South Dakota Native Plant Research
Poaceae : Hierochloe hirta

Poaceae : Hierochloe hirta


Download Seedling: Rooted cuttings produce new shoots within a couple of weeks. (511 KB)

Download Mature plants (1.5 MB)

Download Flowering: The inlorescence is a panicle. (500 KB)

Download Flowers and culms (370 KB)

Download Leaves in late summer (2.0 MB)

Download Plants on SDSU farm (1.2 MB)

Family Name


Common Name


Native American Name

Lakota: pȟeží wačháŋǧa


Hierochloe hirta is a perennial rhizomatous sod-forming grass with erect, hollow, hairless culms that grow 10 to 70 cm in height. The culms appear early in the spring and large tufts of basal leaves follow. The shiny leaf blades are rolled in the bud and flat at maturity, 10-30 cm long and 2-5 mm wide, with the 2-3 alternate culm leaves being much shorter and somewhat narrower, occasionally with hairs at the collar. The ligule of the culm leaves is membranous and 2-3 mm long. the inflorescence is a 4-9 cm long panicle of 3-floret spikelets, with the 2 lower florets having just stamens and the upper one being perfect. The 3 spikelets are surrounded by 2 bracts (glumes) that are usually membranous, hairless and slightly unequal in length. The bracts subtending the individual florets (lemma and palea) are often hairy. Sweetgrass blooms from May into July in wet meadows, sloughs and marshes in the northeastern and southwestern portions of South Dakota.

Synonym: Anthoxanthum hirtum

Additional Notes

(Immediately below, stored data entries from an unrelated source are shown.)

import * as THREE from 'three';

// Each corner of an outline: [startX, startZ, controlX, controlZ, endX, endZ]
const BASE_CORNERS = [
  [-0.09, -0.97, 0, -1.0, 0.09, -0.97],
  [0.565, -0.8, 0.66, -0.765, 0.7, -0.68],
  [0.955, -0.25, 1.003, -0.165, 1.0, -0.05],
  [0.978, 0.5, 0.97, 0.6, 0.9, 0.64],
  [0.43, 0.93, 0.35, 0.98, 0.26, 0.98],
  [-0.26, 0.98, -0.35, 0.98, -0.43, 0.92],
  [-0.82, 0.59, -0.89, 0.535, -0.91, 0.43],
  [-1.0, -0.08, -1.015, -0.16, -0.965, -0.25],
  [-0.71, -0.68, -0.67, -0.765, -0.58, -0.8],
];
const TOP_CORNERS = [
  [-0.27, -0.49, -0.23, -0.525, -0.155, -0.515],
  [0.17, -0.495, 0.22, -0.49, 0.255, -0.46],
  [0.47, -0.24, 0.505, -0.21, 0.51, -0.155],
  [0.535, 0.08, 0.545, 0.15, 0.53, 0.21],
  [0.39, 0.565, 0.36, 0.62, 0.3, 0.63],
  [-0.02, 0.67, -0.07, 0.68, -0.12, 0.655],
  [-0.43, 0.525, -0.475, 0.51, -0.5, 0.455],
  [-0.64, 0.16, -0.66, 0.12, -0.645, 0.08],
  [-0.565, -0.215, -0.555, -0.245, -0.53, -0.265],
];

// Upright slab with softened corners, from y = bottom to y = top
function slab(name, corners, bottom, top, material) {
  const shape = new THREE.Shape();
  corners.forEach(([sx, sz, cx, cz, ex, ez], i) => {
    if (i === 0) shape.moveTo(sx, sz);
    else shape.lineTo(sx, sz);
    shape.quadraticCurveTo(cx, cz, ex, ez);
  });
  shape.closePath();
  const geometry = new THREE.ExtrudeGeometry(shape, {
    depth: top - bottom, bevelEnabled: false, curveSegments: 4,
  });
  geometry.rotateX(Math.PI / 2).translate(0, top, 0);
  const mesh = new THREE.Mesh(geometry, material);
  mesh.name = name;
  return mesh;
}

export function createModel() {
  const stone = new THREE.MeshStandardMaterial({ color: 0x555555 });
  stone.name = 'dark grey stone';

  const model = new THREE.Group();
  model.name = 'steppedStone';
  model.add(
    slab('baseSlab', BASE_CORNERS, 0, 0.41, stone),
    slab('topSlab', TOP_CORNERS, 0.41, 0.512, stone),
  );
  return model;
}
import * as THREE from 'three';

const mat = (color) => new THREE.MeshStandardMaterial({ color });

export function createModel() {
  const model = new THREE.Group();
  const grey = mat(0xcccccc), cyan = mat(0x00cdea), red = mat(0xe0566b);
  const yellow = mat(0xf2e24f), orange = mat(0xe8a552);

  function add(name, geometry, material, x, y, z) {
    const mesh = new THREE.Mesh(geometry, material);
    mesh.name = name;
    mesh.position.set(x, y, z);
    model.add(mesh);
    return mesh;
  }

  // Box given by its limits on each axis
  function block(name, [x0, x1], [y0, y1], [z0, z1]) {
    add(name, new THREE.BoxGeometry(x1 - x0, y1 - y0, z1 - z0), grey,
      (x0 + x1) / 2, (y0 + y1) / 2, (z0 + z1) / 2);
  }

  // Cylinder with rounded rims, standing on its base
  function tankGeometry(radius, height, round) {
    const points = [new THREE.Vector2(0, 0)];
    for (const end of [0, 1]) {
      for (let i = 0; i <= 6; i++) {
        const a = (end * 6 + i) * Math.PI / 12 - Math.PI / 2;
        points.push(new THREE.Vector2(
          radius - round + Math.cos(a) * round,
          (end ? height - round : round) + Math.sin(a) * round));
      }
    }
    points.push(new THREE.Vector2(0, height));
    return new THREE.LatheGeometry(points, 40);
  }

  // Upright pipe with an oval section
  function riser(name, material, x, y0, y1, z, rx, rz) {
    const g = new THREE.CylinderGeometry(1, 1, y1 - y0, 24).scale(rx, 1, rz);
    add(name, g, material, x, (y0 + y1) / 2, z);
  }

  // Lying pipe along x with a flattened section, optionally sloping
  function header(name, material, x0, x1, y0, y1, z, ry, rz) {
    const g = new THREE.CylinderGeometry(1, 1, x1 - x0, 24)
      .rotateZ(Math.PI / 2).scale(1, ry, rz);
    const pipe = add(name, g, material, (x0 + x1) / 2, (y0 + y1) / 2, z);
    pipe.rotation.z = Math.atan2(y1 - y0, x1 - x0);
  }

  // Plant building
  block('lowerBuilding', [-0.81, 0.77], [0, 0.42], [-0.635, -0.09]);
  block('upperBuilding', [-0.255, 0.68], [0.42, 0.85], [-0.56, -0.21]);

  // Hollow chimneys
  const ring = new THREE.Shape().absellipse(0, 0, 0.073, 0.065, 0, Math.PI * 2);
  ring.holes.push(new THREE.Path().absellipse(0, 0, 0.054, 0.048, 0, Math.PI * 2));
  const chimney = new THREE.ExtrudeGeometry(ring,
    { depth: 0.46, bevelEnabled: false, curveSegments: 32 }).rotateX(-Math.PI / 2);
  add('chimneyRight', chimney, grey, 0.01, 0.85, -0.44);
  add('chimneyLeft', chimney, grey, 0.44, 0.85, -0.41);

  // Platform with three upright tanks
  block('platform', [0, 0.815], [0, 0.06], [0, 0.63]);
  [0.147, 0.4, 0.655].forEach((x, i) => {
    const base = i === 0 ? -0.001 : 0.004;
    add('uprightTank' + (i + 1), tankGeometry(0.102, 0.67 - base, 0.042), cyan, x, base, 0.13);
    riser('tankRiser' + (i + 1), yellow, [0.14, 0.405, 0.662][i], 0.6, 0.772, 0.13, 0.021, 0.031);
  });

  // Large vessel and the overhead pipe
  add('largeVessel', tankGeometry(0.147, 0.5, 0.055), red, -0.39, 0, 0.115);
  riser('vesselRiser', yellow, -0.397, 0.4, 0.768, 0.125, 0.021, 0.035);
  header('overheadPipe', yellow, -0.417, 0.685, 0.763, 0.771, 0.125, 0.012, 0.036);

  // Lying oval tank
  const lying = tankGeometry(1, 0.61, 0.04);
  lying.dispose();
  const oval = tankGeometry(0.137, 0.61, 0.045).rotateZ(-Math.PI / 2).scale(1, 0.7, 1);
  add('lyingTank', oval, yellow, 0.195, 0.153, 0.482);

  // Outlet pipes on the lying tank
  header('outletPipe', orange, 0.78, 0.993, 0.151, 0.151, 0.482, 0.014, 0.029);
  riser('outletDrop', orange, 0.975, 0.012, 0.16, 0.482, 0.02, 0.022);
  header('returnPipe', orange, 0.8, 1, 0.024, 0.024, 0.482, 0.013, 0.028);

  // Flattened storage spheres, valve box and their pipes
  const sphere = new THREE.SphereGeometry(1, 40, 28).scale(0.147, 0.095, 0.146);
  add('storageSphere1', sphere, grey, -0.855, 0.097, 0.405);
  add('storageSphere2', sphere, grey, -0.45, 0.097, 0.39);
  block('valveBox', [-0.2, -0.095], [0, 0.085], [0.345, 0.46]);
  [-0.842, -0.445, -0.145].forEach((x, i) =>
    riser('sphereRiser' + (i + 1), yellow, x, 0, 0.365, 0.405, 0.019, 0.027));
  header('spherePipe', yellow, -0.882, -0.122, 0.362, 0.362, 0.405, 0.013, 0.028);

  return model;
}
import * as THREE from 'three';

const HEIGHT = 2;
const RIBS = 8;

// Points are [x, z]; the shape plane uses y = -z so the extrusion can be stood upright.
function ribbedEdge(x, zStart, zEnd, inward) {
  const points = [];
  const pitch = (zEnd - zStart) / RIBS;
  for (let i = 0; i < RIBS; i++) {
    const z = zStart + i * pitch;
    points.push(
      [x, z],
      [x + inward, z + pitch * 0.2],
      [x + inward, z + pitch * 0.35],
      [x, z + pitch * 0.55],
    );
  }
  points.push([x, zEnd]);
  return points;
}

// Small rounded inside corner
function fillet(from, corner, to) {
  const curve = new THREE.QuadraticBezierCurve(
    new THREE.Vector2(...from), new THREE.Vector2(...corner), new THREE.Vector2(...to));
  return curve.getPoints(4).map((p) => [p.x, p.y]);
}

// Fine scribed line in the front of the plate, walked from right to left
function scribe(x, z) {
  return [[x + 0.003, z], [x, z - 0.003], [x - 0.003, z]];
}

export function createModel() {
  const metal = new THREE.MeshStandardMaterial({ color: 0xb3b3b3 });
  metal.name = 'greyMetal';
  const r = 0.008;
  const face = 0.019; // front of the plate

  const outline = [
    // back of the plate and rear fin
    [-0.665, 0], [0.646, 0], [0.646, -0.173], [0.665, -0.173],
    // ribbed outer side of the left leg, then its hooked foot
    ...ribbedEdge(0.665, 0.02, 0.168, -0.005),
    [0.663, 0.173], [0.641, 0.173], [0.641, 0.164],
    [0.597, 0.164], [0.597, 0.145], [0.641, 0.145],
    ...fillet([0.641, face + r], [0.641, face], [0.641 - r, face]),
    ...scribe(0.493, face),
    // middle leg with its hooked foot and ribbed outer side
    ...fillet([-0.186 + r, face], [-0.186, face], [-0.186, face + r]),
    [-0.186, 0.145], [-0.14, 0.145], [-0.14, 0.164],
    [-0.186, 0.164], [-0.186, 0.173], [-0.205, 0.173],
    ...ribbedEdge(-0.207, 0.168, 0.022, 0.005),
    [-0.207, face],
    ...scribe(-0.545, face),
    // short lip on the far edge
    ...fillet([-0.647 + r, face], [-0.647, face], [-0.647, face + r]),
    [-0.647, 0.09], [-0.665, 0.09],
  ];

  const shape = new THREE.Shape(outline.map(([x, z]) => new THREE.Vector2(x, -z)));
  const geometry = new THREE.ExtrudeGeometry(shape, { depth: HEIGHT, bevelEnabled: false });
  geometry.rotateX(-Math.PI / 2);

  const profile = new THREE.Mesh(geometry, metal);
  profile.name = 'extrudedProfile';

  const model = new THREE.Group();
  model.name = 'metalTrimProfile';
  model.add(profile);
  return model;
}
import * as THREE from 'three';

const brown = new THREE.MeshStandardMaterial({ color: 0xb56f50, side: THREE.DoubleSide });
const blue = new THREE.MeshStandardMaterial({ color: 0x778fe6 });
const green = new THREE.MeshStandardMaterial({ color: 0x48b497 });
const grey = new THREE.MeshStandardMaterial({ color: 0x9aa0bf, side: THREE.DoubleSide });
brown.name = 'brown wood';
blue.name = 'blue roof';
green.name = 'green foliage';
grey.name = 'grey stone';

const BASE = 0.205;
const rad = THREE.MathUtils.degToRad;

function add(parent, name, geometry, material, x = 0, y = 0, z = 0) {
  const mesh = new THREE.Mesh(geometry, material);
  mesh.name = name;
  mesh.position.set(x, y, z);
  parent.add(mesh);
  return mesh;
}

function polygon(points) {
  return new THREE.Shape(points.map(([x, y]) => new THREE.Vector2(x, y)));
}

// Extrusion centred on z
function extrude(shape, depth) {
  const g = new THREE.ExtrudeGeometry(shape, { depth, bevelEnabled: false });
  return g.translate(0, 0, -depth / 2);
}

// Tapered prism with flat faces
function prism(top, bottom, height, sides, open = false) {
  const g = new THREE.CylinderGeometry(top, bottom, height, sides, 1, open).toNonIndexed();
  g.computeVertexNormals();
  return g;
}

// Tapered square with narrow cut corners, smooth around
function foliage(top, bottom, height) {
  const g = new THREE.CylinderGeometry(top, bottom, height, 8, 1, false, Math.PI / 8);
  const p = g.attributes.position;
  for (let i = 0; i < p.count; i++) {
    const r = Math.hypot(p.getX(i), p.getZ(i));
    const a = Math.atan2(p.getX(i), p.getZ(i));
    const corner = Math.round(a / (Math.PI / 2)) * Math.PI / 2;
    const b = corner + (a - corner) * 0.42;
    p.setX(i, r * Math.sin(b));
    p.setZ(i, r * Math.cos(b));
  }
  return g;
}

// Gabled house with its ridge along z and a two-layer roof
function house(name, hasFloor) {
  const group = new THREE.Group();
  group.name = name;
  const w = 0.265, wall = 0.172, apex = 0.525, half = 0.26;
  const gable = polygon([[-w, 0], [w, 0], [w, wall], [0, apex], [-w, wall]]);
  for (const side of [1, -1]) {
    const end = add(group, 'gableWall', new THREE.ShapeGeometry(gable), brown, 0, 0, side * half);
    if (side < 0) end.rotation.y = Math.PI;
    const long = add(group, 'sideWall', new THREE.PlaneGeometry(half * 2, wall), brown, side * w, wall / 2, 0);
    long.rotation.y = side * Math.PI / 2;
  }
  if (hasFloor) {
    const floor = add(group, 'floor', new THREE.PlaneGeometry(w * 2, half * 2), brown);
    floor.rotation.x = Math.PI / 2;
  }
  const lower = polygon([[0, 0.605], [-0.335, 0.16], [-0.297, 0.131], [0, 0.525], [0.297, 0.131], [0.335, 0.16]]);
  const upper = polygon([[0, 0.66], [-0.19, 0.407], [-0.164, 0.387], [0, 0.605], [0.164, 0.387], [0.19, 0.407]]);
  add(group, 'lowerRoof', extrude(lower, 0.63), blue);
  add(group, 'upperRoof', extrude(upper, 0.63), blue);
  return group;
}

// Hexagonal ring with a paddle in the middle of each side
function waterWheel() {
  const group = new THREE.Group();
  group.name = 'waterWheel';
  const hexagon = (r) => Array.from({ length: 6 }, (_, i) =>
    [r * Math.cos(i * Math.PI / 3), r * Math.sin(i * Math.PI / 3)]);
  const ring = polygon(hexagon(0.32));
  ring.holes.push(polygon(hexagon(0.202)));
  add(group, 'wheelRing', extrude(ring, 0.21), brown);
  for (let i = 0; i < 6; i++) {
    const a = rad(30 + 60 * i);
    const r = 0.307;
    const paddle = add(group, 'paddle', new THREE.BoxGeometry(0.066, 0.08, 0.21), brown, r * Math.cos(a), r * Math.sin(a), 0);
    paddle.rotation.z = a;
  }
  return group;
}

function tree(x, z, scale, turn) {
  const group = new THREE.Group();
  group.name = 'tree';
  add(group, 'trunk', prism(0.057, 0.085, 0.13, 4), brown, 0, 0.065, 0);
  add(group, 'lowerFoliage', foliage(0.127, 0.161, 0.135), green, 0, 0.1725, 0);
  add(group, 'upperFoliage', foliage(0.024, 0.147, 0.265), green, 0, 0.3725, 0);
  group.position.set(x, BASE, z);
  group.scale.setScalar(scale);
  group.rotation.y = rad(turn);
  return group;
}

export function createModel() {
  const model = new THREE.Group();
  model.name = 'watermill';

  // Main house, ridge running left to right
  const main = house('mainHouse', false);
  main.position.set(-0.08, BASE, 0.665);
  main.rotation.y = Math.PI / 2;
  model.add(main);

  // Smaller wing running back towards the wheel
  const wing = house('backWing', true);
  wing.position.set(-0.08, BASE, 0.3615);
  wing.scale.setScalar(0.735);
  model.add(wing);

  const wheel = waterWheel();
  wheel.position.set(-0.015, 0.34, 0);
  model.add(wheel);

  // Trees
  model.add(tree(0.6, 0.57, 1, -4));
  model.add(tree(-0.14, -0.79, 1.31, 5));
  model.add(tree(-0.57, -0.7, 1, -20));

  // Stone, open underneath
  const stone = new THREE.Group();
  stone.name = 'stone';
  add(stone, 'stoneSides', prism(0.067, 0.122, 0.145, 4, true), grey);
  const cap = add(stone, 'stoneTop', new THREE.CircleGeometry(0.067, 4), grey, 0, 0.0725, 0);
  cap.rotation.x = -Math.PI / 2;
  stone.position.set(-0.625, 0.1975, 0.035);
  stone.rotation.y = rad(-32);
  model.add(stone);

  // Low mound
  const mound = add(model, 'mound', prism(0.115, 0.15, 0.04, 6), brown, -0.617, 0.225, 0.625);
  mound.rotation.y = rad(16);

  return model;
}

Sweetgrass has a wonderful aroma and the leaves are often braided and smudged for ceremonial purposes by members of South Dakota’s indigenous peoples. It is difficult to start from seed and germination and seedling growth are slow, but once established the plants will aggressively spread by rhizomes, producing new shoots each year. To contain them in a small area, a deep, 25-10 cm, continuous barrier is needed to limit expansion. If allowed to spread, the plants can be hard to remove.

Horticulture Notes

Seed Collection: Collect spikelets in June or July. Look carefully for seeds as most of the spikelets will not produce viable propagules.

Germination: No pretreatment is needed but fall sowing has proven the most effective approach.

Vegetative Propagation: Propagate by rhizome cuttings. Newly transplanted shoots doe best if shaded for a few weeks.

Soils: Rich sandy loams are best.

Light: Full sun to partial shade.

Water: Moist to medium wet.

Poaceae : Hierochloe hirta